The Court's description of probation as "contractual" (see ante, at 4) is one with which I have recorded my disagreement elsewhere. (1) This case illustrates the point, since the condition that was involved is not one that the appellant contracted to obey; it was added "without a hearing, and Rickles had no opportunity to object" (ante, at 4) or to decline to enter the so-called contract. I agree that "the conditions of probation should be" -- indeed, must be -- "expressed clearly and explicitly so that the probationer understands what is expected of him" (ibid.), but that requirement is one of due process, not contract law. The proper analogy would be to a statute, which must be clear in order to be enforceable, but its enforceability does not depend on the law of contract.
I therefore, respectfully, join the judgment of the Court but not its opinion.
Filed June 25, 2003.

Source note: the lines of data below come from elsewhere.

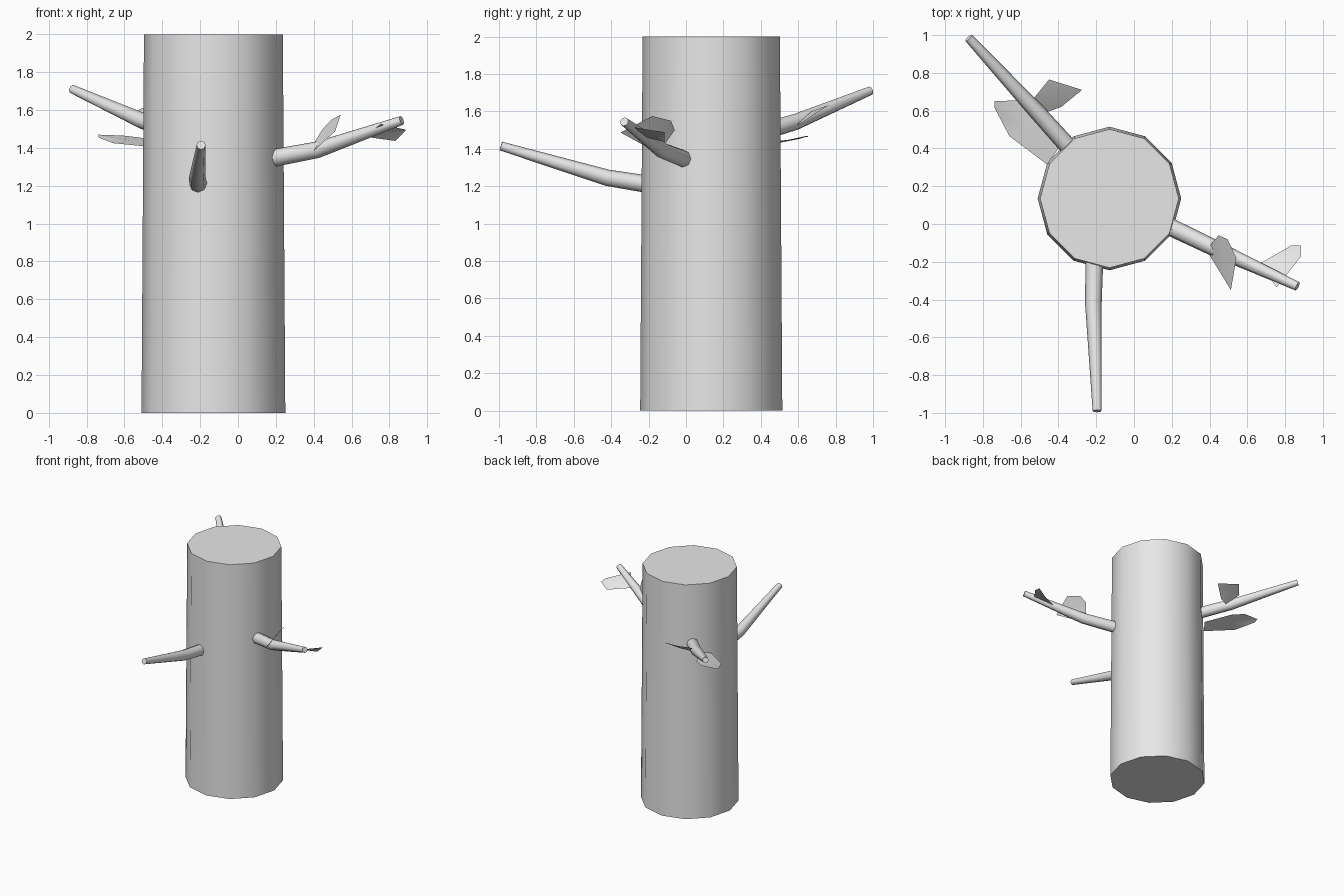
import bpy, bmesh, math
from mathutils import Vector

cube = bpy.data.objects.get("Cube")
if cube:
    bpy.data.objects.remove(cube)

grey = bpy.data.materials.new("plain grey")
grey.use_nodes = True
GREY = (0.8, 0.8, 0.8, 1)
grey.diffuse_color = GREY
grey.node_tree.nodes["Principled BSDF"].inputs["Base Color"].default_value = GREY


def add_object(name, bm, smooth):
    bmesh.ops.recalc_face_normals(bm, faces=bm.faces)
    mesh = bpy.data.meshes.new(name)
    bm.to_mesh(mesh)
    bm.free()
    mesh.materials.append(grey)
    obj = bpy.data.objects.new(name, mesh)
    bpy.context.collection.objects.link(obj)
    if smooth:
        bpy.ops.object.select_all(action="DESELECT")
        obj.select_set(True)
        bpy.context.view_layer.objects.active = obj
        bpy.ops.object.shade_smooth_by_angle(angle=math.radians(50))


def tube(name, path, radii, sides):
    """Capped tapering tube whose rings follow the path."""
    bm = bmesh.new()
    path = [Vector(p) for p in path]
    rings = []
    for i, p in enumerate(path):
        along = path[min(i + 1, len(path) - 1)] - path[max(i - 1, 0)]
        turn = along.to_track_quat("Z", "Y")
        ring = []
        for k in range(sides):
            a = math.tau * k / sides
            ring.append(bm.verts.new(p + turn @ Vector((math.cos(a), math.sin(a), 0)) * radii[i]))
        rings.append(ring)
    for low, high in zip(rings, rings[1:]):
        for k in range(sides):
            n = (k + 1) % sides
            bm.faces.new((low[k], low[n], high[n], high[k]))
    bm.faces.new(rings[0][::-1])
    bm.faces.new(rings[-1])
    add_object(name, bm, True)


def leaf(name, outline):
    """Single flat blade fanned around its middle."""
    bm = bmesh.new()
    bm.faces.new([bm.verts.new(p) for p in outline])
    bmesh.ops.poke(bm, faces=bm.faces[:])
    add_object(name, bm, True)


# Trunk
tube("trunk", [(-0.13, 0.135, 0), (-0.13, 0.135, 2)], (0.38, 0.367), 12)

# Branches, rooted just inside the bark
taper = (0.047, 0.044, 0.024)
tube("front_branch", [(-0.21, -0.2, 1.21), (-0.215, -0.42, 1.245), (-0.195, -0.99, 1.415)], taper, 8)
tube("left_branch", [(0.18, -0.01, 1.345), (0.42, -0.125, 1.39), (0.865, -0.33, 1.545)], taper, 8)
tube("back_branch", [(-0.33, 0.39, 1.485), (-0.51, 0.59, 1.545), (-0.875, 0.985, 1.71)], taper, 8)

# Leaves
leaf("left_inner_leaf", [(0.40, -0.165, 1.385), (0.405, -0.11, 1.43), (0.447, -0.06, 1.5),
                         (0.495, -0.08, 1.55), (0.542, -0.18, 1.575), (0.513, -0.35, 1.487)])
leaf("left_outer_leaf", [(0.665, -0.21, 1.46), (0.83, -0.115, 1.437), (0.885, -0.115, 1.49),
                         (0.885, -0.17, 1.497), (0.8, -0.28, 1.515), (0.755, -0.335, 1.525)])
leaf("back_upper_leaf", [(-0.527, 0.67, 1.6), (-0.45, 0.765, 1.635), (-0.275, 0.71, 1.6),
                         (-0.385, 0.62, 1.54), (-0.455, 0.595, 1.53)])
leaf("back_lower_leaf", [(-0.738, 0.65, 1.47), (-0.738, 0.615, 1.455), (-0.66, 0.465, 1.425),
                         (-0.46, 0.315, 1.405), (-0.4, 0.4, 1.43), (-0.52, 0.6, 1.455),
                         (-0.605, 0.655, 1.465)])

1. "I also want to record my disagreement with the Court's continuing to describe probation as
contractual, like a grant of clemency. Executive clemency is contractual because it requires acceptance
by the convicted person. Probation may be imposed on a defendant who does not wish it,
1. "I also want to record my disagreement with the Court's continuing to describe probation as contractual, like a grant of clemency. Executive clemency is contractual because it requires acceptance by the convicted person. Probation may be imposed on a defendant who does not wish it,see Roberson v. State, 852 S.W.2d 508, 512 (Tex. Cr. App.1993), and it is therefore not contractual. A court (especially one that has imposed probation that was not requested) now has a number of alternatives to revocation for the recalcitrant probationer -- as the statute says, community supervision involves 'a continuum of programs and sanctions.' These include 'shock probation,' community-based programs, community corrections facilities, in-patient treatment for substance abuse, house arrest by electronic monitoring, confinement in jail, confinement in a substance abuse treatment facility operated by the Department of Criminal Justice (which looks a lot like a prison), and 'any (other) reasonable condition that is designed to punish, rehabilitate, or reform the defendant.' It is the very ability of the trial court to put a defendant through such a continuum that would make the defendant refuse to enter the contract, and inspire the court to impose probation." Speth v. State, 6 S.W.3d 530, 535 (Tex. Cr. App. 1999) (Womack, J., concurring) (citations omitted).